The couple received a Social Ministry Organization Award for their volunteerism both at Miller’s Grant and within the greater Howard County community.  George Walgrove has volunteered for Neighbor Ride, an organization that provides affordable, volunteer-based supplemental transportation to seniors, for more than eight years.  He drives an average of 77 rides per year – the organization asks volunteers to commit to only 24 rides per year.  Since 2011 he has driven over 235 different people to medical, dialysis and other essential appointments.  In April George became one of eleven Stephen Ministers commissioned to offer spiritual support to fellow residents at Miller’s Grant.

Norma Walgrove has served on the Board of Trustees for The Lutheran Village at Miller’s Grant since 2016, even traveling to a national conference to broaden her knowledge and maximize her impact on the Board.  As a retired nurse psychotherapist, Norma advocates for fellow Miller’s Grant residents on the Health Services Committee and has volunteered in several ways with Howard County General Hospital and the American Cancer Society.

The Rev. Stacey Brady, Chaplain at Miller’s Grant, describes the Walgroves as ‘kind, warm, generous people of deep faith’ who work together as members of the resident hospitality committee to welcome their new neighbors and often work together to counsel neighbors in need.  They are both also involved with Camp Hemlock, a Christian Service Brigade camp for youth of all denominations, and at Columbia Presbyterian Church.

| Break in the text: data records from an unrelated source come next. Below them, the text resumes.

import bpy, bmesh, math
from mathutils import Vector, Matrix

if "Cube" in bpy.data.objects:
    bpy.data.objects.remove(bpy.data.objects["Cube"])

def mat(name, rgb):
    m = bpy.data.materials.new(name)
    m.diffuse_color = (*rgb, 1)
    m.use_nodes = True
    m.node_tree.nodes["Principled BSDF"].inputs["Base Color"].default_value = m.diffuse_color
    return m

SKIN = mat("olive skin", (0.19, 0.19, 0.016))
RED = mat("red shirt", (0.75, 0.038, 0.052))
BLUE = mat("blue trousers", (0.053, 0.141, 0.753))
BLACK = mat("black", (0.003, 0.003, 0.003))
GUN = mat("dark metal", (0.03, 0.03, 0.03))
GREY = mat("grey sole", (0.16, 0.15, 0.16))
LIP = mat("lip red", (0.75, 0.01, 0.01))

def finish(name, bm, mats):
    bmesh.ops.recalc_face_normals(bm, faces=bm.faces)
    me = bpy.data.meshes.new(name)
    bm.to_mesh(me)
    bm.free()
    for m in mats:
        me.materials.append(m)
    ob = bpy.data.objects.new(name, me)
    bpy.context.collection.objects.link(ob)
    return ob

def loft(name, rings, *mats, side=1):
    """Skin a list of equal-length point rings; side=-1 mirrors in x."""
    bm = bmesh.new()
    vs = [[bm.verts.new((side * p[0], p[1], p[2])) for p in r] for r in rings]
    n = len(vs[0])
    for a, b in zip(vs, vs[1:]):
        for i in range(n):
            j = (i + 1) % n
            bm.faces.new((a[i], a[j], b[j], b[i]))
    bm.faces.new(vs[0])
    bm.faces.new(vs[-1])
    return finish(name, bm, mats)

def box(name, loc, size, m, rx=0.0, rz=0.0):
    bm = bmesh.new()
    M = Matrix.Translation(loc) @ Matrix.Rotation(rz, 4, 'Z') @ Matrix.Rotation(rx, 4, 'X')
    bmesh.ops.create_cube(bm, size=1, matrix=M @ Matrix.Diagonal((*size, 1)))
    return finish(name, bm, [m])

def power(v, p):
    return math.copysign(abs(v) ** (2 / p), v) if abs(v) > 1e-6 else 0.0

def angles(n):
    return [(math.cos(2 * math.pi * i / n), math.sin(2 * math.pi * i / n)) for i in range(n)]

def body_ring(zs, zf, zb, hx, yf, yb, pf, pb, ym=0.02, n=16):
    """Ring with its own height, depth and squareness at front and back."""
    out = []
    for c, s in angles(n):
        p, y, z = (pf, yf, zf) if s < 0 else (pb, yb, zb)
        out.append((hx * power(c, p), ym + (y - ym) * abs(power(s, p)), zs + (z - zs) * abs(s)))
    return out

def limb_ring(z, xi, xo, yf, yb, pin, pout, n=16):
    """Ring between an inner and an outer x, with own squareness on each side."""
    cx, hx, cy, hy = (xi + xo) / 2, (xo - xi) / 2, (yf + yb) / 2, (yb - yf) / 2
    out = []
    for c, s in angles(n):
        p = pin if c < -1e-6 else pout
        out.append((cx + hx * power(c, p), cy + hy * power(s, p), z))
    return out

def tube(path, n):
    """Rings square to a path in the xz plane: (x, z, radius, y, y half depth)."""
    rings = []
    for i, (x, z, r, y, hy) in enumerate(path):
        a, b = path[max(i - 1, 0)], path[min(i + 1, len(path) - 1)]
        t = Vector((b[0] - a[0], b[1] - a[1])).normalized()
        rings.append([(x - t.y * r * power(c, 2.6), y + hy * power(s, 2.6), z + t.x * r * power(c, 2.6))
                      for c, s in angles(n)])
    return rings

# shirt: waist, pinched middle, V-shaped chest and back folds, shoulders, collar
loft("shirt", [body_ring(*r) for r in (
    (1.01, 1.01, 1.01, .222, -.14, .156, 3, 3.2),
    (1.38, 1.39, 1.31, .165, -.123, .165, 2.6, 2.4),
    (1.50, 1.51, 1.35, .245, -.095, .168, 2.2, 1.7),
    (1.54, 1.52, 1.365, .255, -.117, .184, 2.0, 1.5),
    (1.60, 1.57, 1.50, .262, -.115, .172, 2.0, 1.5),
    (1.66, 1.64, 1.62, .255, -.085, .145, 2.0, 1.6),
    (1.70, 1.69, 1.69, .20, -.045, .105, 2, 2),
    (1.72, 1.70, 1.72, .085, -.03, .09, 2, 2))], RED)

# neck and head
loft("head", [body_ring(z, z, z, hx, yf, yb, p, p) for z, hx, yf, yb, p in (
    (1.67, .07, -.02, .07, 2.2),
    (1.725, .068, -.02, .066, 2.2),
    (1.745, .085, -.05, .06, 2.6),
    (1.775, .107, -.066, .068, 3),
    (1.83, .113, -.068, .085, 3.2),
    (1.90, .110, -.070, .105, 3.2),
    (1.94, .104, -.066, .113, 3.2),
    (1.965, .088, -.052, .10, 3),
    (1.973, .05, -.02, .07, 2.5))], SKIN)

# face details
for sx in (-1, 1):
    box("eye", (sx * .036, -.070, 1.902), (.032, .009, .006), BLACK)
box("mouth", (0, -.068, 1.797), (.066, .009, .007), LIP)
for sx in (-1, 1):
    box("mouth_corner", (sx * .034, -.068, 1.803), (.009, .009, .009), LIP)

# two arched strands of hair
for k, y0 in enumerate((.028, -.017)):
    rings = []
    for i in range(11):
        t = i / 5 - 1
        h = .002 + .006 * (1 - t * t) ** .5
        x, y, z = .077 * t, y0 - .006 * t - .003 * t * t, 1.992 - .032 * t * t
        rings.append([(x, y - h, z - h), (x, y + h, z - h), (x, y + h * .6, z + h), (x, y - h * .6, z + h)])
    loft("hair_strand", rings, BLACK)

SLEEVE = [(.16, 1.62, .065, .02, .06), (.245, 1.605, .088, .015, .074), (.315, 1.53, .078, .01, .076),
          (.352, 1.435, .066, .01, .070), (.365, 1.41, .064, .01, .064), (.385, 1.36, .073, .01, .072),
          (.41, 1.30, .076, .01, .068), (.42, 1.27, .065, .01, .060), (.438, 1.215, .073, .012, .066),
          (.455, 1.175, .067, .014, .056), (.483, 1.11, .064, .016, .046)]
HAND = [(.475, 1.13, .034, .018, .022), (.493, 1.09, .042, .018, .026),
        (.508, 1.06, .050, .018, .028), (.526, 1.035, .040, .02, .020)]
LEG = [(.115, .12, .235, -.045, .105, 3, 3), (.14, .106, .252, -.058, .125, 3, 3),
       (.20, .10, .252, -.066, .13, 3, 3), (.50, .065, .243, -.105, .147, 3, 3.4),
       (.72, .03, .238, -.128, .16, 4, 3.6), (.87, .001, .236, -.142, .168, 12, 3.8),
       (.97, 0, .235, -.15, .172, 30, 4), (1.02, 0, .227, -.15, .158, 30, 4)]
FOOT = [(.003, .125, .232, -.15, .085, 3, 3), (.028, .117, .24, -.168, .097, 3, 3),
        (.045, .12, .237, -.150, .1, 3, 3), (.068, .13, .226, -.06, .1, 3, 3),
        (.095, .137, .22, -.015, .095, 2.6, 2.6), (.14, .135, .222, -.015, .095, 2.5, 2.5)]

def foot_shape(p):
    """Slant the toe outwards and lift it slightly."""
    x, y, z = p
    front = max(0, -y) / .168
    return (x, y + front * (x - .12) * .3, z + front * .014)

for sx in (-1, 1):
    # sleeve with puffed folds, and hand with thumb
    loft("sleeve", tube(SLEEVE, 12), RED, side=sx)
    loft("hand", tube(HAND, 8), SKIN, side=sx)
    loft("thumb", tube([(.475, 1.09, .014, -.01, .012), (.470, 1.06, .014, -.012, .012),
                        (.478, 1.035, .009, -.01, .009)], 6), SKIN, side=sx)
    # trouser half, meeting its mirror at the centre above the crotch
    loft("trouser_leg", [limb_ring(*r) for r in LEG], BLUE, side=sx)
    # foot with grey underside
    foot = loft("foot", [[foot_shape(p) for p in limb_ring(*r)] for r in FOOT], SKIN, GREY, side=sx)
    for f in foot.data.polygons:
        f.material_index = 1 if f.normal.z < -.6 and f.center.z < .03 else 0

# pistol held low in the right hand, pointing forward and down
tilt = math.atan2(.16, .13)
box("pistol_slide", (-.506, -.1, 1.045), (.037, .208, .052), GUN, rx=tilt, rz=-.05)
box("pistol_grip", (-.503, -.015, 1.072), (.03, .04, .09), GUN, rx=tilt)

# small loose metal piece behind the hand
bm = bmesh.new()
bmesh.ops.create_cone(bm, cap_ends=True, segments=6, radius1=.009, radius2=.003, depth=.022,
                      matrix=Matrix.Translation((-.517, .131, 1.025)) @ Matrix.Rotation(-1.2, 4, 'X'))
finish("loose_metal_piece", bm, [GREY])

George recalls as a child growing up during World War II that there was a sense that community is greater than self.  “Communities worked together,” he says.  “We all have a role to play.”